What to bring to Supervision
After many years of providing clinical supervision, I am often asked by new therapists what they should bring to the supervisionary session. I say have your notebook with you. Relax, take some deep breaths and allow yourself to concentrate on your breathing for a minute or two. Then let your mind drift back over your work with clients in the last week/fortnight.
Some questions which may help the therapist reflect on his/herÂ work and your feelings about it:
- What surfaces for you immediately? Notice it and let it go.
- What interactions, sessions, clients, interventions were you pleased with?
- What was difficult for you?
- What were you, are you, uncertain about?
- What are you looking forward to in your next session?
- Are there any anxieties about the way you are working with a particular client, student, colleague, patient, boss?

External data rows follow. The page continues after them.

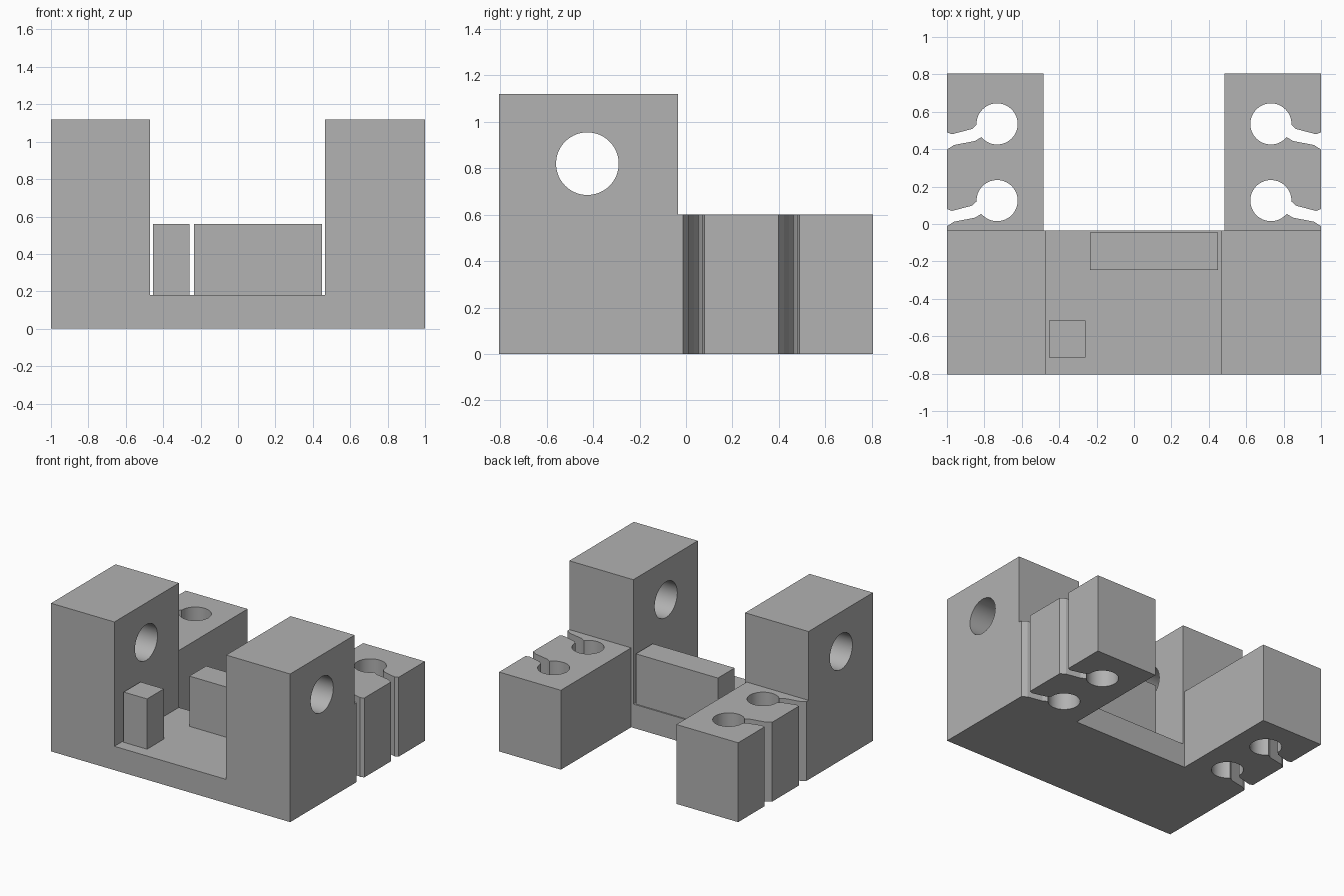
import bpy, bmesh, math
from mathutils import Vector

if "Cube" in bpy.data.objects:
    bpy.data.objects.remove(bpy.data.objects["Cube"])

grey = bpy.data.materials.new("plain_grey")
grey.diffuse_color = (0.445, 0.445, 0.445, 1)
grey.use_nodes = True
grey.node_tree.nodes["Principled BSDF"].inputs["Base Color"].default_value = grey.diffuse_color


def extrude_profile(name, points, direction):
    """Solid made by sweeping a closed outline along a vector."""
    bm = bmesh.new()
    face = bm.faces.new([bm.verts.new(p) for p in points])
    ext = bmesh.ops.extrude_face_region(bm, geom=[face], use_keep_orig=True)
    moved = [e for e in ext["geom"] if isinstance(e, bmesh.types.BMVert)]
    bmesh.ops.translate(bm, verts=moved, vec=Vector(direction))
    bmesh.ops.recalc_face_normals(bm, faces=bm.faces)
    mesh = bpy.data.meshes.new(name)
    bm.to_mesh(mesh)
    bm.free()
    mesh.materials.append(grey)
    obj = bpy.data.objects.new(name, mesh)
    bpy.context.collection.objects.link(obj)
    return obj


def box(name, x0, x1, y0, y1, z0, z1):
    outline = [(x0, y0, z0), (x1, y0, z0), (x1, y1, z0), (x0, y1, z0)]
    return extrude_profile(name, outline, (0, 0, z1 - z0))


def smooth(obj):
    bpy.ops.object.select_all(action='DESELECT')
    obj.select_set(True)
    bpy.context.view_layer.objects.active = obj
    bpy.ops.object.shade_smooth_by_angle(angle=math.radians(20))


# U-shaped body: floor between two tall walls
FLOOR, FRONT, BACK = 0.18, -0.805, -0.035
outline = [(-1, 0), (1, 0), (1, 1.12), (0.465, 1.12),
           (0.465, FLOOR), (-0.47, FLOOR), (-0.47, 1.12), (-1, 1.12)]
body = extrude_profile("body", [(x, FRONT, z) for x, z in outline],
                       (0, BACK - FRONT, 0))

# Shaft hole through both walls
SEG = 64
ring = [(-1.2, -0.425 + 0.135 * math.cos(2 * math.pi * i / SEG),
         0.82 + 0.135 * math.sin(2 * math.pi * i / SEG)) for i in range(SEG)]
cutter = extrude_profile("hole_cutter", ring, (2.4, 0, 0))
mod = body.modifiers.new("shaft_hole", 'BOOLEAN')
mod.operation, mod.solver, mod.object = 'DIFFERENCE', 'EXACT', cutter
bpy.context.view_layer.objects.active = body
bpy.ops.object.modifier_apply(modifier=mod.name)
bpy.data.objects.remove(cutter)
smooth(body)


def keyhole(cy):
    """Round socket with a bent slot to the outer side, from low y to high y."""
    pts = [(1, cy - 0.137), (0.963, cy - 0.113), (0.85, cy - 0.091)]
    start, sweep, n = -40, -322.5, 48
    for i in range(n + 1):
        a = math.radians(start + sweep * i / n)
        pts.append((0.732 + 0.11 * math.cos(a), cy + 0.11 * math.sin(a)))
    return pts + [(0.866, cy - 0.027), (0.973, cy - 0.055), (1, cy - 0.045)]


# Rear arms with two keyhole sockets each, mirrored left and right
arm = ([(0.483, BACK), (1, BACK)] + keyhole(0.125) + keyhole(0.535)
       + [(1, 0.805), (0.483, 0.805)])
for side, s in (("right", 1), ("left", -1)):
    smooth(extrude_profile(side + "_arm", [(s * x, y, 0) for x, y in arm],
                           (0, 0, 0.6)))

# Blocks standing on the floor
box("square_post", -0.455, -0.26, -0.715, -0.515, FLOOR, 0.56)
box("long_block", -0.235, 0.45, -0.245, -0.045, FLOOR, 0.56)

- Are there some doubts, anxieties, just âout of viewâ which you would prefer remained out of view? Identify the feelings.

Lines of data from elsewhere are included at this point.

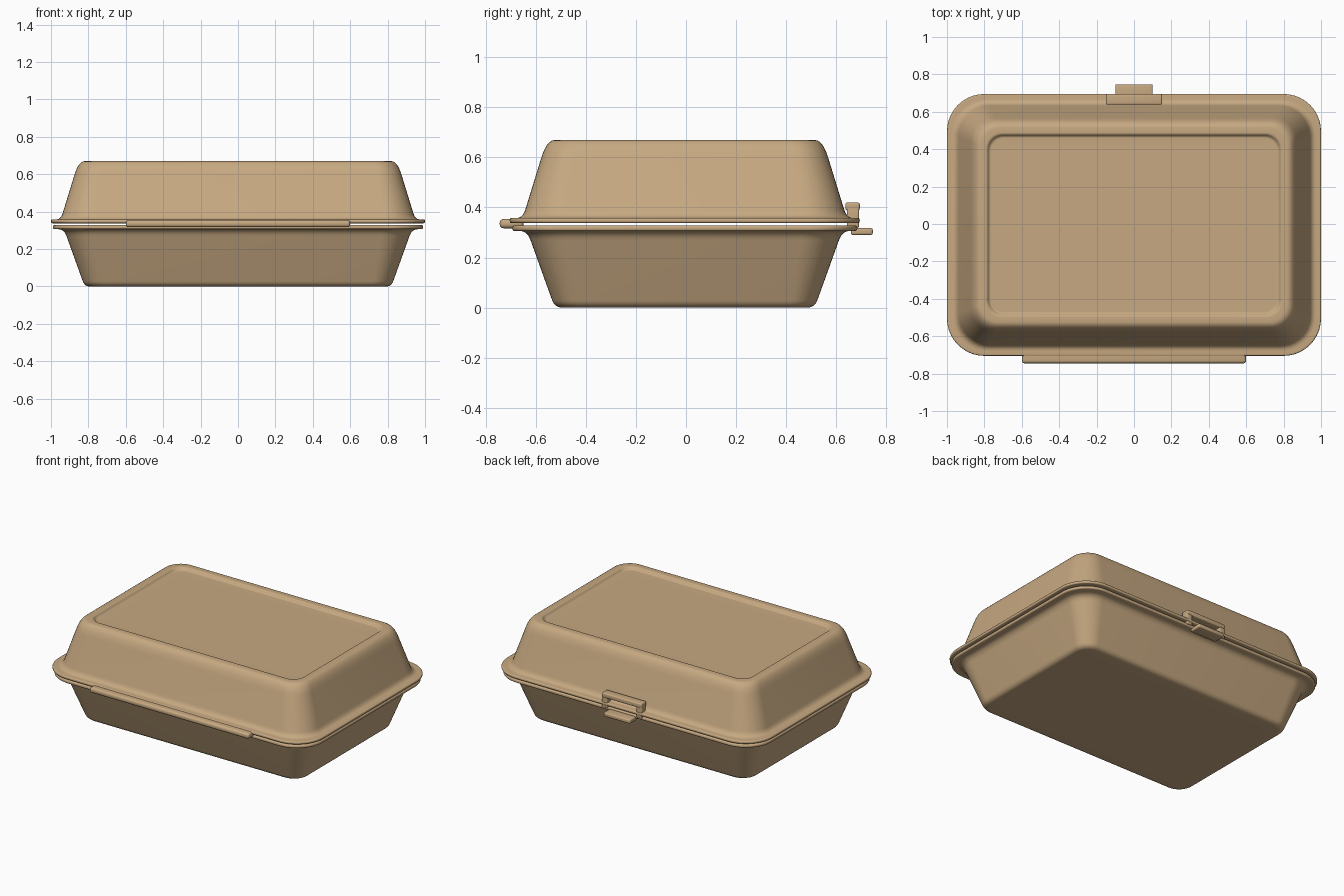
import bpy, bmesh, math
from mathutils import Vector

if "Cube" in bpy.data.objects:
    bpy.data.objects.remove(bpy.data.objects["Cube"])

mat = bpy.data.materials.new("kraft_tan")
mat.diffuse_color = (0.57, 0.395, 0.22, 1)
mat.use_nodes = True
mat.node_tree.nodes["Principled BSDF"].inputs["Base Color"].default_value = mat.diffuse_color
CY = -0.005  # the box sits slightly forward of the centre


def finish(name, bm, angle=40):
    bmesh.ops.recalc_face_normals(bm, faces=bm.faces)
    me = bpy.data.meshes.new(name)
    bm.to_mesh(me)
    bm.free()
    me.materials.append(mat)
    ob = bpy.data.objects.new(name, me)
    bpy.context.collection.objects.link(ob)
    bpy.ops.object.select_all(action='DESELECT')
    ob.select_set(True)
    bpy.context.view_layer.objects.active = ob
    bpy.ops.object.shade_smooth_by_angle(angle=math.radians(angle))
    return ob


def fillet(profile, steps=6):
    """Round the corners of an (inset, z, radius) profile."""
    out = []
    for i, (d, z, f) in enumerate(profile):
        p = Vector((d, z))
        if f == 0:
            out.append(p)
            continue
        a, b = (Vector(profile[j][:2]) - p for j in (i - 1, i + 1))
        a = p + a.normalized() * min(f, a.length * 0.49)
        b = p + b.normalized() * min(f, b.length * 0.49)
        for k in range(steps + 1):
            t = k / steps
            out.append(a * (1 - t) ** 2 + p * 2 * t * (1 - t) + b * t * t)
    return out


def shell(name, profile, seg=10):
    """Loft rounded rectangles, inset from the flange outline."""
    bm = bmesh.new()
    rings = []
    for d, z in fillet(profile):
        hx, hy, r = 1 - d, 0.7 - d, 0.2 - 0.55 * d
        ring = []
        for q, (sx, sy) in enumerate([(1, 1), (-1, 1), (-1, -1), (1, -1)]):
            for k in range(seg + 1):
                a = math.pi / 2 * (q + k / seg)
                ring.append(bm.verts.new((sx * (hx - r) + r * math.cos(a),
                                          CY + sy * (hy - r) + r * math.sin(a), z)))
        rings.append(ring)
    n = len(rings[0])
    for r0, r1 in zip(rings, rings[1:]):
        for i in range(n):
            bm.faces.new((r0[i], r0[(i + 1) % n], r1[(i + 1) % n], r1[i]))
    bm.faces.new(rings[0])
    bm.faces.new(rings[-1])
    return finish(name, bm)


def box(name, lo, hi, bevel):
    bm = bmesh.new()
    bmesh.ops.create_cube(bm, size=1)
    for v in bm.verts:
        v.co = [(l + h) / 2 + c * (h - l) for l, h, c in zip(lo, hi, v.co)]
    bmesh.ops.bevel(bm, geom=bm.edges[:], offset=bevel, segments=4,
                    profile=0.5, affect='EDGES')
    return finish(name, bm)


# tray: outside from the floor up, around the flange, back down inside
shell("tray", [(0.30, 0, 0), (0.18, 0, 0.03), (0.07, 0.306, 0.04),
               (0.01, 0.306, 0.01), (0.01, 0.328, 0.01),
               (0.09, 0.328, 0.03), (0.195, 0.02, 0.03), (0.30, 0.02, 0)])

# lid: recessed panel, raised rim, wall, flange, then the inside
shell("lid", [(0.30, 0.652, 0), (0.228, 0.652, 0.008), (0.214, 0.67, 0.008),
              (0.148, 0.67, 0.075), (0.052, 0.358, 0.035),
              (0, 0.358, 0.009), (0, 0.338, 0.009),
              (0.07, 0.338, 0.02), (0.165, 0.65, 0.035),
              (0.228, 0.634, 0), (0.30, 0.634, 0)])

# hinge bar along the front
box("hinge", (-0.6, -0.745, 0.317), (0.6, -0.65, 0.354), 0.015)

# latch on the back: loop on the lid, tab on the tray
box("latch_bar", (-0.15, 0.638, 0.388), (0.15, 0.695, 0.42), 0.008)
for side, x in (("left", -0.13), ("right", 0.13)):
    box("latch_leg_" + side, (x - 0.02, 0.643, 0.32), (x + 0.02, 0.692, 0.40), 0.006)
box("latch_tab", (-0.1, 0.66, 0.29), (0.1, 0.747, 0.318), 0.008)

- Which interactions have you enjoyed most? What were the feelings?
I ask them to Â jot down a list of what has surfaced for you as a result of this reverie.

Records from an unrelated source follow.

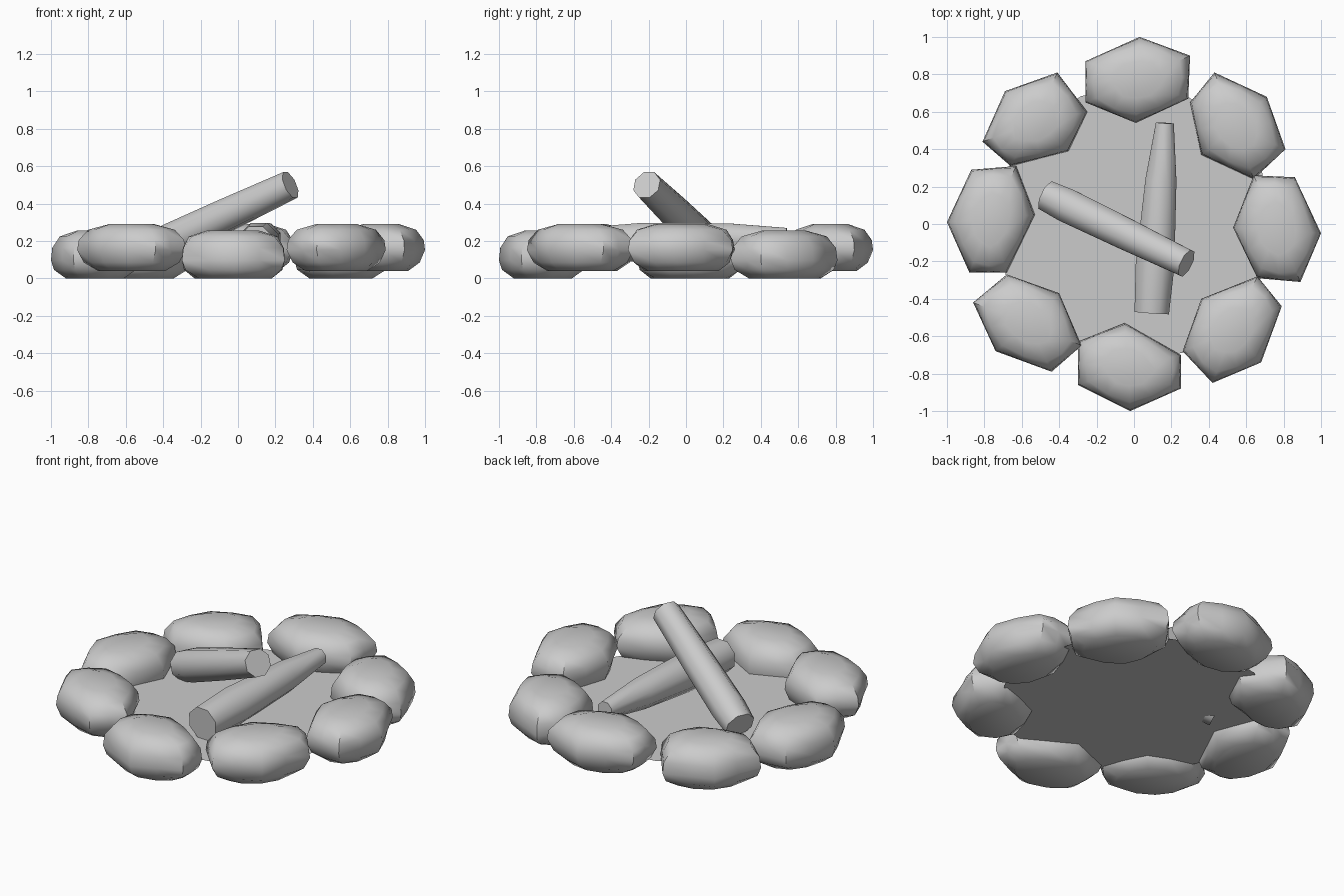
import bpy, bmesh, math
from mathutils import Vector

if "Cube" in bpy.data.objects:
    bpy.data.objects.remove(bpy.data.objects["Cube"])


def finish(name, bm, angle):
    bmesh.ops.recalc_face_normals(bm, faces=bm.faces)
    me = bpy.data.meshes.new(name)
    bm.to_mesh(me)
    bm.free()
    ob = bpy.data.objects.new(name, me)
    bpy.context.collection.objects.link(ob)
    bpy.ops.object.select_all(action='DESELECT')
    ob.select_set(True)
    bpy.context.view_layer.objects.active = ob
    bpy.ops.object.shade_smooth_by_angle(angle=math.radians(angle))
    return ob


def loft(name, rings, angle):
    """Skin a stack of equal-length rings and cap both ends."""
    bm = bmesh.new()
    vs = [[bm.verts.new(p) for p in r] for r in rings]
    n = len(vs[0])
    for a, b in zip(vs, vs[1:]):
        for i in range(n):
            j = (i + 1) % n
            bm.faces.new((a[i], a[j], b[j], b[i]))
    bm.faces.new(vs[0])
    bm.faces.new(vs[-1])
    return finish(name, bm, angle)


def stone(name, pts, z0, z1, profile):
    c = sum((Vector(p) for p in pts), Vector((0, 0))) / len(pts)
    # outline with edge midpoints, which bulge on the upper and lower rings
    rings = []
    for s, f in profile:
        ring = []
        for i, p in enumerate(pts):
            a = Vector(p) - c
            m = (a + Vector(pts[(i + 1) % len(pts)]) - c) / 2
            for v, k in ((a, s), (m, min(1.0, s * (1 + 0.12 * (1 - s) / 0.3)))):
                q = c + v * k
                ring.append((q.x, q.y, z0 + (z1 - z0) * f))
        rings.append(ring)
    return loft(name, rings, 50)


def log(name, start, end, profile, sides=8):
    a, b = Vector(start), Vector(end)
    d = (b - a).normalized()
    u = d.cross(Vector((0, 0, 1))).normalized()
    w = u.cross(d)
    rings = []
    for t, r in profile:
        c = a.lerp(b, t)
        rings.append([c + r * (u * math.cos(k) + w * math.sin(k))
                      for k in (2 * math.pi * (i + 0.5) / sides for i in range(sides))])
    return loft(name, rings, 50)


# Ring of stones: raised ones are widest at mid height, low ones nearer the floor
HIGH = ((0.62, 0), (0.88, 0.18), (1, 0.45), (0.97, 0.66), (0.8, 0.88), (0.42, 1))
LOW = ((0.66, 0), (0.93, 0.18), (1, 0.38), (0.97, 0.64), (0.8, 0.88), (0.42, 1))
stones = {
    "stone_back": (1, [(-.26, .87), (.03, 1.0), (.30, .90), (.29, .67), (.01, .54), (-.26, .65)]),
    "stone_back_right": (0, [(.43, .81), (.71, .68), (.81, .40), (.64, .24), (.36, .37), (.30, .65)]),
    "stone_right": (1, [(.64, .26), (.86, .25), (1.0, -.05), (.89, -.31), (.66, -.29), (.53, -.02)]),
    "stone_front_right": (1, [(.66, -.28), (.79, -.44), (.68, -.74), (.42, -.85), (.26, -.68), (.36, -.40)]),
    "stone_front": (0, [(-.05, -.53), (.25, -.70), (.25, -.88), (-.02, -1.0), (-.30, -.86), (-.30, -.63)]),
    "stone_front_left": (1, [(-.68, -.27), (-.40, -.37), (-.28, -.65), (-.44, -.79), (-.74, -.68), (-.86, -.42)]),
    "stone_left": (0, [(-.87, .29), (-.63, .31), (-.53, .05), (-.68, -.26), (-.88, -.26), (-1.0, .01)]),
    "stone_back_left": (0, [(-.41, .81), (-.25, .60), (-.35, .39), (-.66, .31), (-.81, .44), (-.69, .71)]),
}
for name, (high, pts) in stones.items():
    stone(name, pts, 0.04 if high else 0.0, 0.29 if high else 0.255, HIGH if high else LOW)

# Ash bed: a flat sheet between the stones
bm = bmesh.new()
bmesh.ops.create_circle(bm, cap_ends=True, radius=0.74, segments=16)
bmesh.ops.translate(bm, verts=bm.verts, vec=(0, 0, 0.09))
finish("ash_bed", bm, 30)

# Two logs, one lying flat and one propped across it
log("lying_log", (0.095, -0.475, 0.185), (0.165, 0.54, 0.222),
    ((0, 0.1), (0.25, 0.112), (0.7, 0.09), (1, 0.052)))
log("propped_log", (-0.465, 0.15, 0.15), (0.28, -0.21, 0.5),
    ((0, 0.088), (0.15, 0.098), (0.55, 0.092), (1, 0.08)))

I then ask them to scan through your records/ diary, do any further points stand out for them which theyÂ might like to talk about? The therapist then adds them to their list.
I will also ask the supervisee to imagine he/sheÂ are playing a video of one session incident, are there ideas or feelings which come up for him/her which he/she might, or might not, like to bring to their supervision?
They will then read through their list. Marking any items which theyÂ do not see as significant enough to take. Marking any items they feel reluctant to talk about and would rather postpone Making a tentative priority of other items by numbering 1,2,3, etc.
If theyÂ have marked some items: I ask them toÂ gently explore with themselves what are the risks to them, or to their relationship with meÂ to bring these up. What might they learn or gain if they did? We then leave these to simmer and we go back to their list of priorities.
They then think about what they want to learn and how they might present their material.
This may not be what we talk about when they get to supervision -other priorities may arise, but they will have given themselvesÂ and their clients an airing.